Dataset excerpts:

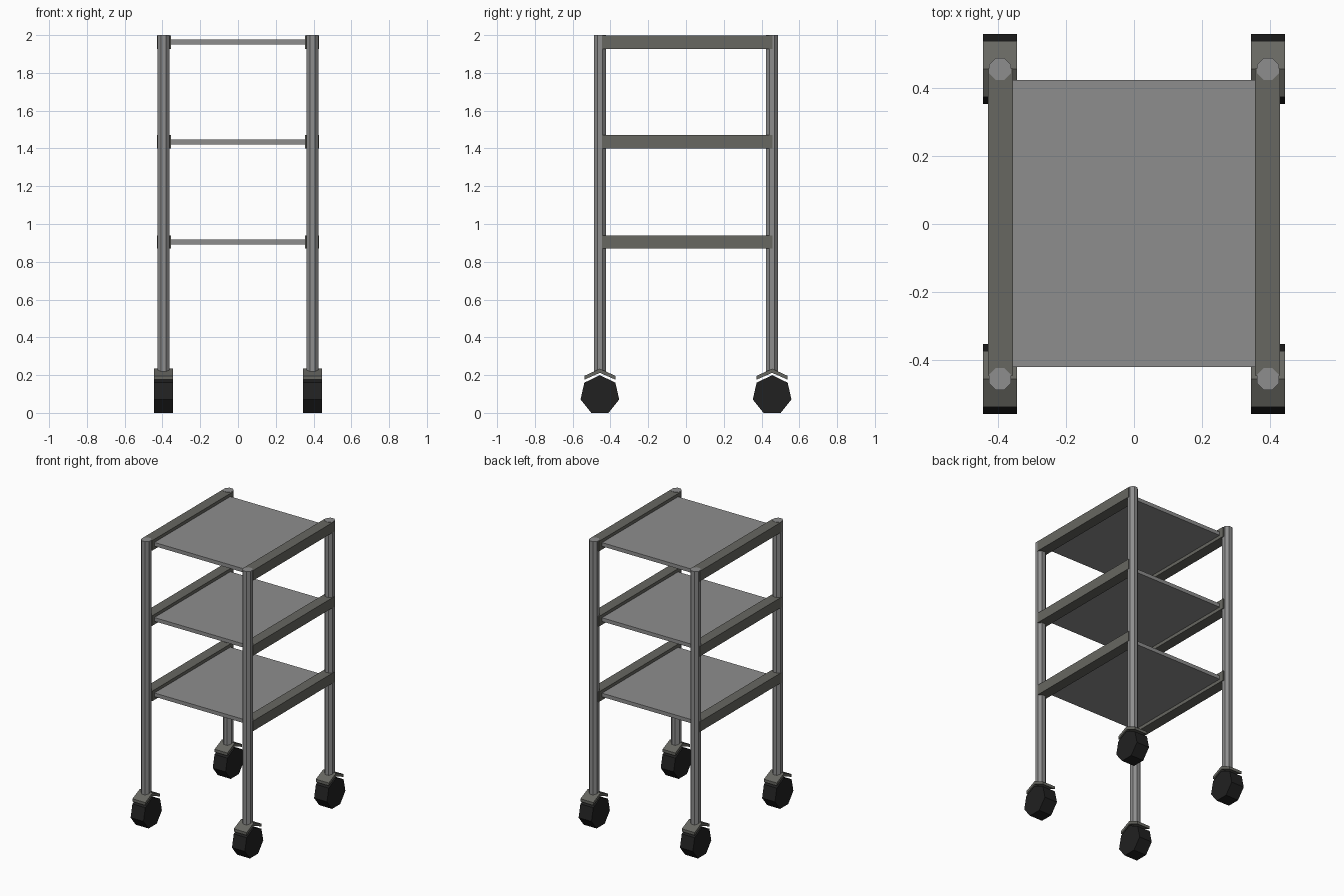
import bpy, bmesh, math
from mathutils import Matrix

if "Cube" in bpy.data.objects:
    bpy.data.objects.remove(bpy.data.objects["Cube"])


def material(name, rgb):
    m = bpy.data.materials.new(name)
    m.diffuse_color = (*rgb, 1)
    m.use_nodes = True
    m.node_tree.nodes["Principled BSDF"].inputs["Base Color"].default_value = m.diffuse_color
    return m


STEEL = material("light grey steel", (0.27, 0.27, 0.27))
RAIL = material("warm dark grey", (0.135, 0.135, 0.12))
RUBBER = material("black rubber", (0.015, 0.015, 0.015))


def finish(name, bm, mat):
    bmesh.ops.recalc_face_normals(bm, faces=bm.faces[:])
    me = bpy.data.meshes.new(name)
    bm.to_mesh(me)
    bm.free()
    me.materials.append(mat)
    ob = bpy.data.objects.new(name, me)
    bpy.context.collection.objects.link(ob)
    return ob


def box(name, x0, x1, y0, y1, z0, z1, mat):
    bm = bmesh.new()
    m = Matrix.Translation(((x0 + x1) / 2, (y0 + y1) / 2, (z0 + z1) / 2))
    m = m @ Matrix.Diagonal((x1 - x0, y1 - y0, z1 - z0, 1))
    bmesh.ops.create_cube(bm, size=1, matrix=m)
    return finish(name, bm, mat)


def extrude_x(name, profile, x0, x1, mat):
    """Extrude a (y, z) outline along x."""
    bm = bmesh.new()
    f = bm.faces.new([bm.verts.new((x0, y, z)) for y, z in profile])
    r = bmesh.ops.extrude_face_region(bm, geom=[f])
    vs = [v for v in r["geom"] if isinstance(v, bmesh.types.BMVert)]
    bmesh.ops.translate(bm, verts=vs, vec=(x1 - x0, 0, 0))
    return finish(name, bm, mat)


PX, PY = 0.394, 0.456
for sx, side in ((-1, "left"), (1, "right")):
    for sy, end in ((-1, "front"), (1, "back")):
        tag = f"{end}_{side}"
        x, y = sx * PX, sy * PY
        # octagonal post
        r = 0.032 / math.cos(math.pi / 8)
        bm = bmesh.new()
        bmesh.ops.create_cone(
            bm, cap_ends=True, segments=8, radius1=r, radius2=r, depth=1.78,
            matrix=Matrix.Translation((x, y, 1.11)) @ Matrix.Rotation(math.pi / 8, 4, 'Z'))
        finish("post_" + tag, bm, STEEL)
        # seven-sided wheel, point up
        R = 0.105
        outline = [(y + R * math.sin(2 * math.pi * i / 7),
                    0.0946 + R * math.cos(2 * math.pi * i / 7)) for i in range(7)]
        extrude_x("wheel_" + tag, outline, x - 0.05, x + 0.05, RUBBER)
        # bent guard plate above the wheel
        guard = [(-0.082, 0.176), (0, 0.212), (0.082, 0.176),
                 (0.082, 0.196), (0, 0.234), (-0.082, 0.196)]
        extrude_x("guard_" + tag, [(y + a, b) for a, b in guard],
                  x - 0.05, x + 0.05, RAIL)

# three shelves, each carried by two side rails
for level, top in (("lower", 0.94), ("middle", 1.47), ("upper", 1.998)):
    box(f"shelf_{level}", -0.36, 0.36, -0.42, 0.424, top - 0.048, top - 0.022, STEEL)
    for sx, side in ((-1, "left"), (1, "right")):
        a, b = sorted((sx * 0.356, sx * 0.429))
        box(f"rail_{level}_{side}", a, b, -0.446, 0.458, top - 0.071, top, RAIL)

[Work to be completed]
Only the lines from the start of the records through the line containing "x, y = sx * PX, sy * PY" should be repeated, word for word, with the pictures left out.

[Result for this exercise]
import bpy, bmesh, math
from mathutils import Matrix

if "Cube" in bpy.data.objects:
    bpy.data.objects.remove(bpy.data.objects["Cube"])


def material(name, rgb):
    m = bpy.data.materials.new(name)
    m.diffuse_color = (*rgb, 1)
    m.use_nodes = True
    m.node_tree.nodes["Principled BSDF"].inputs["Base Color"].default_value = m.diffuse_color
    return m


STEEL = material("light grey steel", (0.27, 0.27, 0.27))
RAIL = material("warm dark grey", (0.135, 0.135, 0.12))
RUBBER = material("black rubber", (0.015, 0.015, 0.015))


def finish(name, bm, mat):
    bmesh.ops.recalc_face_normals(bm, faces=bm.faces[:])
    me = bpy.data.meshes.new(name)
    bm.to_mesh(me)
    bm.free()
    me.materials.append(mat)
    ob = bpy.data.objects.new(name, me)
    bpy.context.collection.objects.link(ob)
    return ob


def box(name, x0, x1, y0, y1, z0, z1, mat):
    bm = bmesh.new()
    m = Matrix.Translation(((x0 + x1) / 2, (y0 + y1) / 2, (z0 + z1) / 2))
    m = m @ Matrix.Diagonal((x1 - x0, y1 - y0, z1 - z0, 1))
    bmesh.ops.create_cube(bm, size=1, matrix=m)
    return finish(name, bm, mat)


def extrude_x(name, profile, x0, x1, mat):
    """Extrude a (y, z) outline along x."""
    bm = bmesh.new()
    f = bm.faces.new([bm.verts.new((x0, y, z)) for y, z in profile])
    r = bmesh.ops.extrude_face_region(bm, geom=[f])
    vs = [v for v in r["geom"] if isinstance(v, bmesh.types.BMVert)]
    bmesh.ops.translate(bm, verts=vs, vec=(x1 - x0, 0, 0))
    return finish(name, bm, mat)


PX, PY = 0.394, 0.456
for sx, side in ((-1, "left"), (1, "right")):
    for sy, end in ((-1, "front"), (1, "back")):
        tag = f"{end}_{side}"
        x, y = sx * PX, sy * PY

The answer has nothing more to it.